380. Bob redux (part 2)
(Click here for part 1.)
Someone once asked the painter, Jackson Pollock how he knew when one of his paintings was done. He famously replied, “How do you know when you’re finished making love?”
To use Pollock’s metaphor, I sensed that I wasn’t done making love… to Bob.
And so I bring you…
In my previous post about this thing I called Bob, I was able to (finally) recognize it as “the piece of me that’s been screaming for love – God’s love as well as the love of others (more specifically, the longing for a woman to know and love, and to be known and loved by).”
But I also sensed something new – that in the years between encounters, Bob had also become about something more, something edgier, something much darker.
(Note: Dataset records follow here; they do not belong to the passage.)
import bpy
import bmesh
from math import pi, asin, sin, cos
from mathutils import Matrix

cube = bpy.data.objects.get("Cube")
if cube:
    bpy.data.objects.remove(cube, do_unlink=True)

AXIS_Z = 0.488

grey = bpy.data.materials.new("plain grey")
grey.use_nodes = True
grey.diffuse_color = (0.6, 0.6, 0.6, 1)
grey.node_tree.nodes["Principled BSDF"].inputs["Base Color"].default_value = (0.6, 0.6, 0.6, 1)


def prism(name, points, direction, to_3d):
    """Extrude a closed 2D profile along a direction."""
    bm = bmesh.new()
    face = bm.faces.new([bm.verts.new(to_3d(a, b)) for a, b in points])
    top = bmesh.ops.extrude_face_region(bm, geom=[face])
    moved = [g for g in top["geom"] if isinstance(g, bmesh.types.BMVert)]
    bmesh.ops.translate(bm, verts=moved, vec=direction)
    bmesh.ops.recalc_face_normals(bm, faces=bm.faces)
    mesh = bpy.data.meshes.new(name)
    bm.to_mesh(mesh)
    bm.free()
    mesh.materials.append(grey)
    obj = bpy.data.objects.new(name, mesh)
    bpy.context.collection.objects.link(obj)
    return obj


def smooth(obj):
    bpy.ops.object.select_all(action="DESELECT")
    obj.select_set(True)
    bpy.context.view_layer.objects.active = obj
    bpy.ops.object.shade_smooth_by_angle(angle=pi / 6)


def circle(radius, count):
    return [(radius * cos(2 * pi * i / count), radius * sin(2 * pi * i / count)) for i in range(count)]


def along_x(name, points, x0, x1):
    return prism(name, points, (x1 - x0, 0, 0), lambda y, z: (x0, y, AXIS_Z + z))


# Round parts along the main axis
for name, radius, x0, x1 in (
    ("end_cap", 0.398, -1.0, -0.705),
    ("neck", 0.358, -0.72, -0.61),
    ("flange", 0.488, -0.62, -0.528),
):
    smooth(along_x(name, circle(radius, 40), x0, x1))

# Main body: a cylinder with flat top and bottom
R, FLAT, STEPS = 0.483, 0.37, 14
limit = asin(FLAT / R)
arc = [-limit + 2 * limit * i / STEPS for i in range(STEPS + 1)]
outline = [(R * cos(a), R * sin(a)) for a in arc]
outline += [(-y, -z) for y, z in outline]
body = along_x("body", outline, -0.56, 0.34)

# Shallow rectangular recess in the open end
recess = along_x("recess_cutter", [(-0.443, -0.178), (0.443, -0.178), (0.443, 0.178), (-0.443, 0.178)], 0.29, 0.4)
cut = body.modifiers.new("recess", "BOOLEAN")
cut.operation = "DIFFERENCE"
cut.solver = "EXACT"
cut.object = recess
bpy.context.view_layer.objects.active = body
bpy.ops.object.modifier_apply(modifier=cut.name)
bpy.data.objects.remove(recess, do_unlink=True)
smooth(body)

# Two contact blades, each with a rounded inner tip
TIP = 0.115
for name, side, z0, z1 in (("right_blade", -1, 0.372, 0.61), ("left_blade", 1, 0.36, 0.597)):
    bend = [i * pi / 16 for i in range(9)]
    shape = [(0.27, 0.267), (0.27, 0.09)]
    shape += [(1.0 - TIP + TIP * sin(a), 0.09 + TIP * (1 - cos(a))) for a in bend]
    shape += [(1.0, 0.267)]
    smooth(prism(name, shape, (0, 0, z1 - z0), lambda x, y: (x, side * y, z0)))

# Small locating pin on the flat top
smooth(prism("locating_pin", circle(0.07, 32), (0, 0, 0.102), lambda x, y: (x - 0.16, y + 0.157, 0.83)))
Luckily, this time around, it didn’t take me four years to understand what this new bit of Bob was about. This time, I knew exactly what this new bit represented.
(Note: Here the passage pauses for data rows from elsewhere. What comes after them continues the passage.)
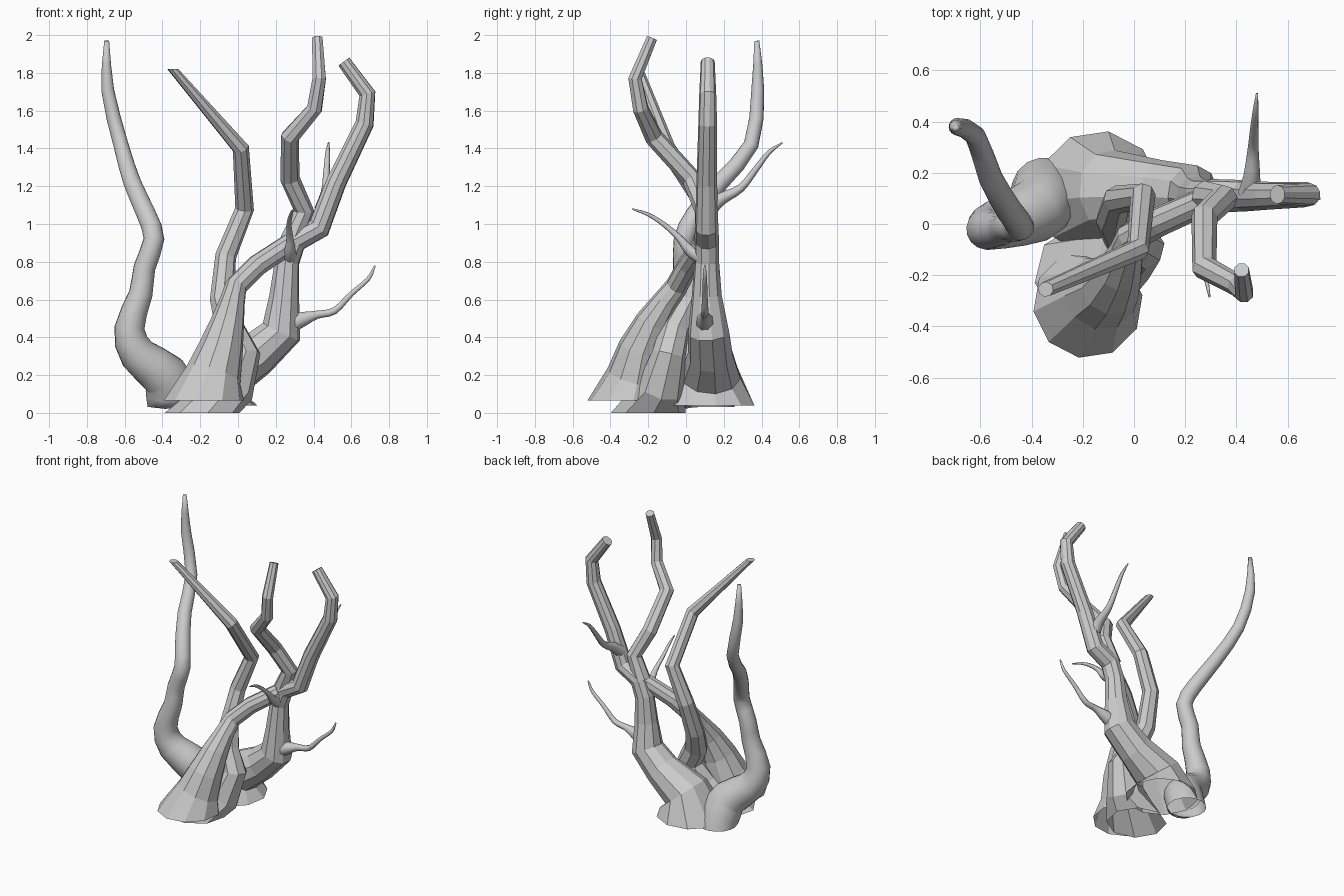
import bpy, bmesh, math
from mathutils import Vector


def refine(pts, steps):
    """Catmull-Rom interpolation of (x, y, z, radius) points."""
    p = [Vector(q) for q in pts]
    p = [p[0] * 2 - p[1]] + p + [p[-1] * 2 - p[-2]]
    out = []
    for i in range(1, len(p) - 2):
        a, b, c, d = p[i - 1:i + 3]
        for s in range(steps):
            t = s / steps
            out.append(0.5 * (2 * b + (c - a) * t + (2 * a - 5 * b + 4 * c - d) * t * t
                              + (3 * b - a - 3 * c + d) * t ** 3))
    return out + [p[-2]]


def limb(name, pts, sides=8, smooth=0, flat_base=False, flat_tip=False):
    """Tapered tube through (x, y, z, radius) points, open at the base, capped at the tip."""
    pts = refine(pts, smooth) if smooth else [Vector(q) for q in pts]
    pos = [Vector(q[:3]) for q in pts]
    bm = bmesh.new()
    rings, side = [], Vector((1, 0.15, 0))
    for i, c in enumerate(pos):
        tan = Vector((0, 0, 0))
        if i > 0:
            tan += (c - pos[i - 1]).normalized()
        if i < len(pos) - 1:
            tan += (pos[i + 1] - c).normalized()
        if flat_base and i == 0 or flat_tip and i == len(pos) - 1:
            tan = Vector((0, 0, 1))
        tan.normalize()
        side = side - tan * side.dot(tan)
        side.normalize()
        other = tan.cross(side)
        r = max(pts[i][3], 0.003)
        rings.append([bm.verts.new(c + r * (side * math.cos(a) + other * math.sin(a)))
                      for a in (2 * math.pi * k / sides for k in range(sides))])
    for lo, hi in zip(rings, rings[1:]):
        for k in range(sides):
            j = (k + 1) % sides
            bm.faces.new((lo[k], lo[j], hi[j], hi[k]))
    bm.faces.new(rings[-1])
    me = bpy.data.meshes.new(name)
    bm.to_mesh(me)
    bm.free()
    ob = bpy.data.objects.new(name, me)
    bpy.context.collection.objects.link(ob)
    if smooth:
        me.shade_smooth()
    return ob


# Back trunk: flared foot leaning right, then the tall right branch
limb("back_trunk", [
    (-0.14, 0.12, 0.04, 0.245), (-0.09, 0.13, 0.20, 0.16), (0.10, 0.13, 0.31, 0.12),
    (0.23, 0.12, 0.43, 0.11), (0.245, 0.11, 0.62, 0.08), (0.26, 0.11, 0.80, 0.066),
    (0.30, 0.11, 0.91, 0.066), (0.43, 0.11, 0.98, 0.062), (0.52, 0.11, 1.22, 0.055),
    (0.67, 0.115, 1.53, 0.05), (0.685, 0.115, 1.69, 0.045), (0.56, 0.115, 1.86, 0.037)],
    sides=10, flat_base=True)

# Front trunk: flared foot, crossing over to join the back trunk
limb("front_trunk", [
    (-0.18, -0.31, 0.065, 0.215), (-0.13, -0.27, 0.20, 0.15), (-0.09, -0.24, 0.34, 0.12),
    (-0.055, -0.18, 0.48, 0.09), (-0.03, -0.11, 0.59, 0.068), (-0.01, -0.05, 0.67, 0.06),
    (0.10, 0.01, 0.78, 0.058), (0.28, 0.09, 0.90, 0.055)], sides=10, flat_base=True)

# Second front stem: passes behind the front trunk, then bends far left
limb("left_bending_stem", [
    (-0.19, -0.20, 0.0, 0.20), (-0.03, -0.13, 0.14, 0.125), (0.03, -0.09, 0.31, 0.09),
    (-0.04, -0.06, 0.44, 0.08), (-0.085, 0.02, 0.60, 0.065), (-0.065, 0.095, 0.83, 0.056),
    (0.035, 0.11, 1.08, 0.05), (0.015, -0.10, 1.40, 0.045), (-0.345, -0.255, 1.82, 0.03)],
    flat_base=True, flat_tip=True)

# Middle branch that zigzags to the highest tip
limb("zigzag_branch", [
    (0.28, 0.11, 0.91, 0.06), (0.35, 0.10, 1.07, 0.054), (0.275, 0.03, 1.24, 0.052),
    (0.275, -0.17, 1.46, 0.05), (0.405, -0.24, 1.61, 0.043), (0.43, -0.27, 1.77, 0.038),
    (0.42, -0.18, 1.985, 0.03)])

# Smooth left trunk
limb("left_trunk", [
    (-0.35, 0.13, 0.03, 0.13), (-0.36, 0.09, 0.12, 0.13), (-0.39, 0.05, 0.20, 0.125),
    (-0.53, 0.0, 0.31, 0.10),
    (-0.575, -0.02, 0.45, 0.08), (-0.515, -0.02, 0.63, 0.063), (-0.495, -0.01, 0.77, 0.058),
    (-0.445, -0.01, 0.92, 0.055), (-0.485, 0.05, 1.05, 0.052), (-0.56, 0.18, 1.22, 0.047),
    (-0.62, 0.345, 1.42, 0.04), (-0.69, 0.38, 1.71, 0.034), (-0.695, 0.375, 1.97, 0.013)],
    sides=16, smooth=2, flat_base=True)

# Thin smooth twigs
twigs = {
    "right_twig": [(0.28, 0.10, 0.47, 0.05), (0.34, 0.10, 0.495, 0.042), (0.42, 0.10, 0.52, 0.023),
                   (0.51, 0.10, 0.54, 0.02), (0.60, 0.10, 0.63, 0.015), (0.69, 0.10, 0.71, 0.012),
                   (0.725, 0.10, 0.78, 0.005)],
    "back_twig": [(0.45, 0.12, 1.08, 0.045), (0.46, 0.19, 1.135, 0.033), (0.465, 0.29, 1.19, 0.022),
                  (0.47, 0.37, 1.29, 0.017), (0.475, 0.44, 1.38, 0.012), (0.48, 0.51, 1.43, 0.004)],
    "front_twig": [(0.27, 0.09, 0.82, 0.045), (0.275, 0.02, 0.86, 0.03), (0.275, -0.04, 0.93, 0.018),
                   (0.27, -0.12, 1.0, 0.013), (0.28, -0.20, 1.05, 0.01), (0.295, -0.285, 1.08, 0.004)],
}
for name, pts in twigs.items():
    limb(name, pts, smooth=3)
In the past few years, I’ve written a bunch of posts about how damaging church teachings around sexuality have been in my life. But I think the scope of all that I’ve missed out on in life and love is only really hitting me now. And I’ve missed out on so very much. It makes me deeply remorseful. And it makes me furious.
I wish I could find those teachers and ask them:
Did I do it right? Is this how things were supposed to turn out? I’m turning 41 soon and in all these years, I’ve been unable to sustain a relationship with a woman because of the fear and guilt and shame that you cultivated within me.
But I’m still a virgin so it’s all good right?
And that’s not the only thing I’ve done right. I’ve also never gotten anyone pregnant. I’ve never had an STD. I’ve never “ruined” my “purity” by having sex outside of marriage.
If these are the blessings of chastity that you wanted to instill, congratulations. Mission accomplished. Job well done.
But you wanna know what else I’ve never done? I’ve never held a woman’s hand in mine while walking down the sidewalk. I’ve never felt a woman’s lips pressed upon my own. I don’t know what it’s like to watch a movie with my arm wrapped around the shoulder of the woman next to me. I’ve never slow danced with a woman without being awkward and uptight. I’ve never gone out on more than a handful of dates before having to inexplicably flee from the relationship because of internalized shame.
I’ve. Never. Been. In. Love.
Are you happy now? Is this what you wanted? Are you proud of me? Are you proud of yourself? Did I do it right? Is this how things were supposed to be?
Up in the preface of an earlier post, I wrote, “The statute of limitations on blaming the church for my relational problems has long since expired. In my own mind, I’ve already forgiven those pastors, teachers, and leaders – all of whom had the best intentions in teaching what they did. They were just passing on what they had been taught and what had worked for them.”
Thing is, when I wrote that, I was in analysis mode. I was thinking my way through the issues and questions that were plaguing me. The same was the case for the other posts in the series – I was writing from a clinical, distant place. I was trying to diagnose and describe.
Somehow, in my recent crying fit, all the things I discovered about how toxic the church’s teachings have been in this area of my life moved from my head down into my heart and then out to rest of my body. I felt the weight of all that I had lost, all that my life has missed out on – all of the missed opportunities for warmth, intimacy, and touch; all the beautiful, amazing women I hurt as I left them hanging, just as things were starting to get good; all the love that I never let in; all these potent, vital life experiences that I let slip by. It all hit me, all at once, in a gush of molten, bloody tears.
O, my God, my God. I have forsaken so much. I have wasted so many opportunities to love and be loved. I have sacrificed so much of my life on the altar of a false idol named Purity.
And what have I received in return?
See, all those relationships that I rejected? I didn’t know back then to blame the poor teachings of the church. If anything, those confusing experiences reinforced the idea that maybe the church was right – that relationships are dangerous and harmful and that I should just wait until God drops someone into my life like mana, magically falling from the sky. I didn’t blame the church and so I blamed myself. I would think, “well, that relationship didn’t work out. I must be doing something wrong – that’s what the church would tell me. Or maybe it’s me – maybe I’m just wrong.”
I thought my lack of finding intimate, loving relationship was my fault. I thought either I sucked at relationships or I just plain sucked myself. I felt utterly undesirable. I had no confidence, and that’s unappealing and so in the few times when I worked up the courage to ask someone out, it’s no wonder many of them said no. And then I’d feel even less desirable. Or in the even fewer cases where they said yes, we might go out for a couple dates and then my fear-and-shame trigger would go off and then I’d flee. And when that would happen, I would blame myself. And then again, I’d feel even less desirable than before.
It was a pretty vicious cycle of despair.
“…and the book says we may be through with the past, but the past is not through with us!”
And I’m sorry (actually, I’m not) for this bitter, melancholy post, but this is not the end of Bob. Not yet.
There’s a dim ember of hope flickering deep beneath this near-infinite sadness and regret.
I’ll write more on this hope in a future post but for now, I leave you with these lines from The Smashing Pumpkins.
“On a distant shoreline, she waves her arms to me
As all the thought police, are closing in for sleep”